### Task to complete
Report the count of lines below in which the string "name" occurs; include nothing else.

### Data provided
- - - - -

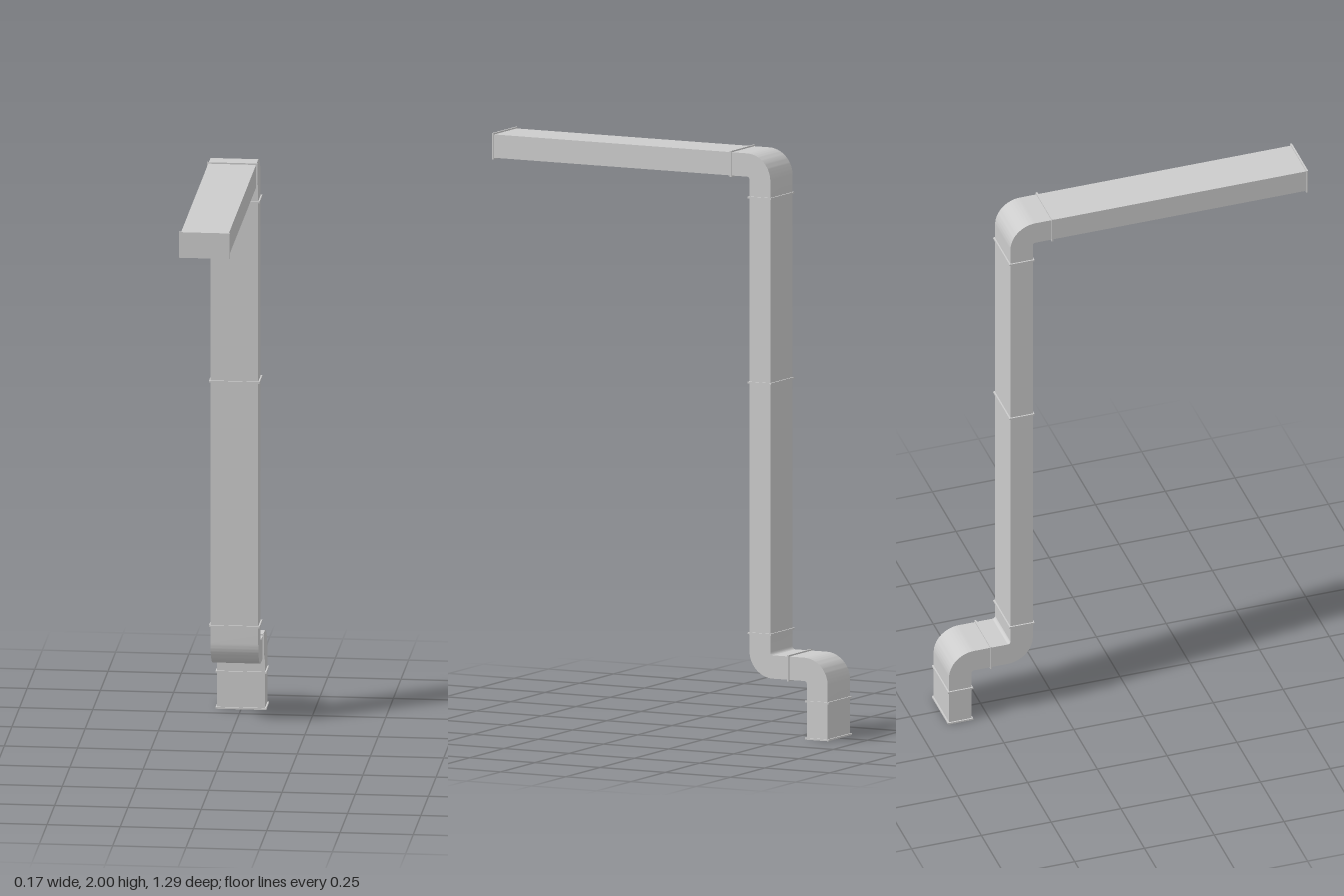
import * as THREE from 'three';
import { toCreasedNormals } from 'three/addons/utils/BufferGeometryUtils.js';

const W = 0.163, D = 0.08;          // duct section
const LEG = 0.11;                   // elbow leg, measured from the centreline corner
const RIM = 0.005, RIM_T = 0.006;   // flange overhang and thickness
const TOP = 1.955, LOW = 0.24;      // heights of the horizontal runs
const Z_RISER = -0.38, Z_DROP = -0.6, Z_FRONT = 0.645;

const material = new THREE.MeshStandardMaterial({ color: 0xcccccc });

// Elbow with one leg towards +z and one towards -y
function elbowGeometry() {
  const h = D / 2, ri = 0.01, ro = ri + D;
  const c = h + ri; // bend centre is at (c, -c)
  const s = new THREE.Shape();
  s.moveTo(LEG, h);
  s.lineTo(c, h);
  s.absarc(c, -c, ro, Math.PI / 2, Math.PI, false);
  s.lineTo(-h, -LEG);
  s.lineTo(h, -LEG);
  s.lineTo(h, -c);
  s.absarc(c, -c, ri, Math.PI, Math.PI / 2, true);
  s.lineTo(LEG, -h);
  s.closePath();
  const g = new THREE.ExtrudeGeometry(s, { depth: W, bevelEnabled: false, curveSegments: 12 });
  g.translate(0, 0, -W / 2);
  g.rotateY(-Math.PI / 2);
  return toCreasedNormals(g, 0.6);
}

export function createModel() {
  const group = new THREE.Group();
  const add = (name, geometry, y, z) => {
    const mesh = new THREE.Mesh(geometry, material);
    mesh.name = name;
    mesh.position.set(0, y, z);
    group.add(mesh);
    return mesh;
  };

  // Straight runs
  const riserTop = TOP - LEG, riserBottom = LOW + LEG, runBack = Z_RISER + LEG;
  add('topDuct', new THREE.BoxGeometry(W, D, Z_FRONT - runBack), TOP, (Z_FRONT + runBack) / 2);
  add('riserDuct', new THREE.BoxGeometry(W, riserTop - riserBottom, D), (riserTop + riserBottom) / 2, Z_RISER);
  add('outletDuct', new THREE.BoxGeometry(W, LOW - LEG, D), (LOW - LEG) / 2, Z_DROP);

  // Bends
  const elbow = elbowGeometry();
  add('topElbow', elbow, TOP, Z_RISER);
  add('lowerElbow', elbow, LOW, Z_RISER).rotation.x = Math.PI;
  add('outletElbow', elbow, LOW, Z_DROP);

  // Thin flanges around the joints and open ends
  const acrossZ = new THREE.BoxGeometry(W + 2 * RIM, D + 2 * RIM, RIM_T);
  const acrossY = new THREE.BoxGeometry(W + 2 * RIM, RIM_T, D + 2 * RIM);
  for (const [y, z] of [[TOP, Z_FRONT - RIM_T / 2], [TOP, runBack], [LOW, Z_RISER - LEG]])
    add('flange', acrossZ, y, z);
  for (const [y, z] of [[riserTop, Z_RISER], [1.21, Z_RISER], [riserBottom, Z_RISER],
    [LOW - LEG, Z_DROP], [RIM_T / 2, Z_DROP]])
    add('flange', acrossY, y, z);

  return group;
}
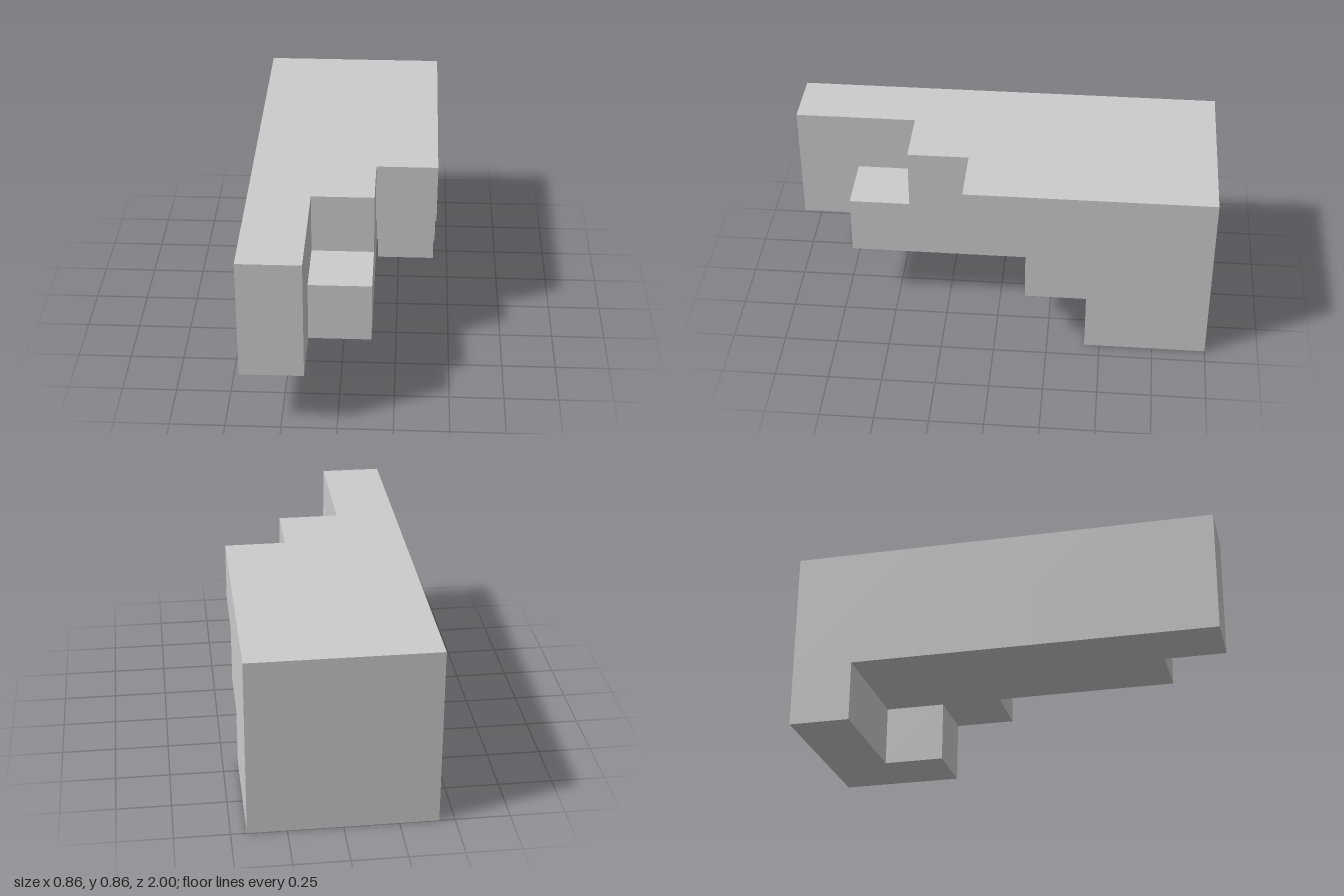
import * as THREE from 'three';
import { mergeGeometries } from 'three/addons/utils/BufferGeometryUtils.js';

const U = 2 / 7; // the block is laid out in 3 x 3 x 7 cubes

// number of cubes running forward from the back wall, reach[layer][column]
const reach = [
  [1, 1, 2], // foot
  [7, 6, 3], // middle layer
  [7, 5, 4], // top layer
];

const filled = (x, y, z) => z >= 0 && z < (reach[y]?.[x] ?? 0);

// one cube face, turned to look along the direction d
function face(x, y, z, d) {
  const dir = new THREE.Vector3(...d);
  const g = new THREE.PlaneGeometry(U, U);
  g.applyQuaternion(new THREE.Quaternion().setFromUnitVectors(new THREE.Vector3(0, 0, 1), dir));
  return g.translate(
    (x - 1 + d[0] / 2) * U,
    (y + 0.5 + d[1] / 2) * U,
    (z - 3 + d[2] / 2) * U
  );
}

export function createModel() {
  const directions = [[1, 0, 0], [-1, 0, 0], [0, 1, 0], [0, -1, 0], [0, 0, 1], [0, 0, -1]];
  const faces = [];

  // only the outer skin is built, so no walls remain inside the block
  for (let y = 0; y < 3; y++)
    for (let x = 0; x < 3; x++)
      for (let z = 0; z < reach[y][x]; z++)
        for (const d of directions)
          if (!filled(x + d[0], y + d[1], z + d[2])) faces.push(face(x, y, z, d));

  const block = new THREE.Mesh(
    mergeGeometries(faces),
    new THREE.MeshStandardMaterial({ color: 0xcccccc, flatShading: true })
  );
  block.name = 'steppedBlock';

  const model = new THREE.Group();
  model.name = 'steppedBlockModel';
  model.add(block);
  return model;
}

- - - - -

### Finished exercise
4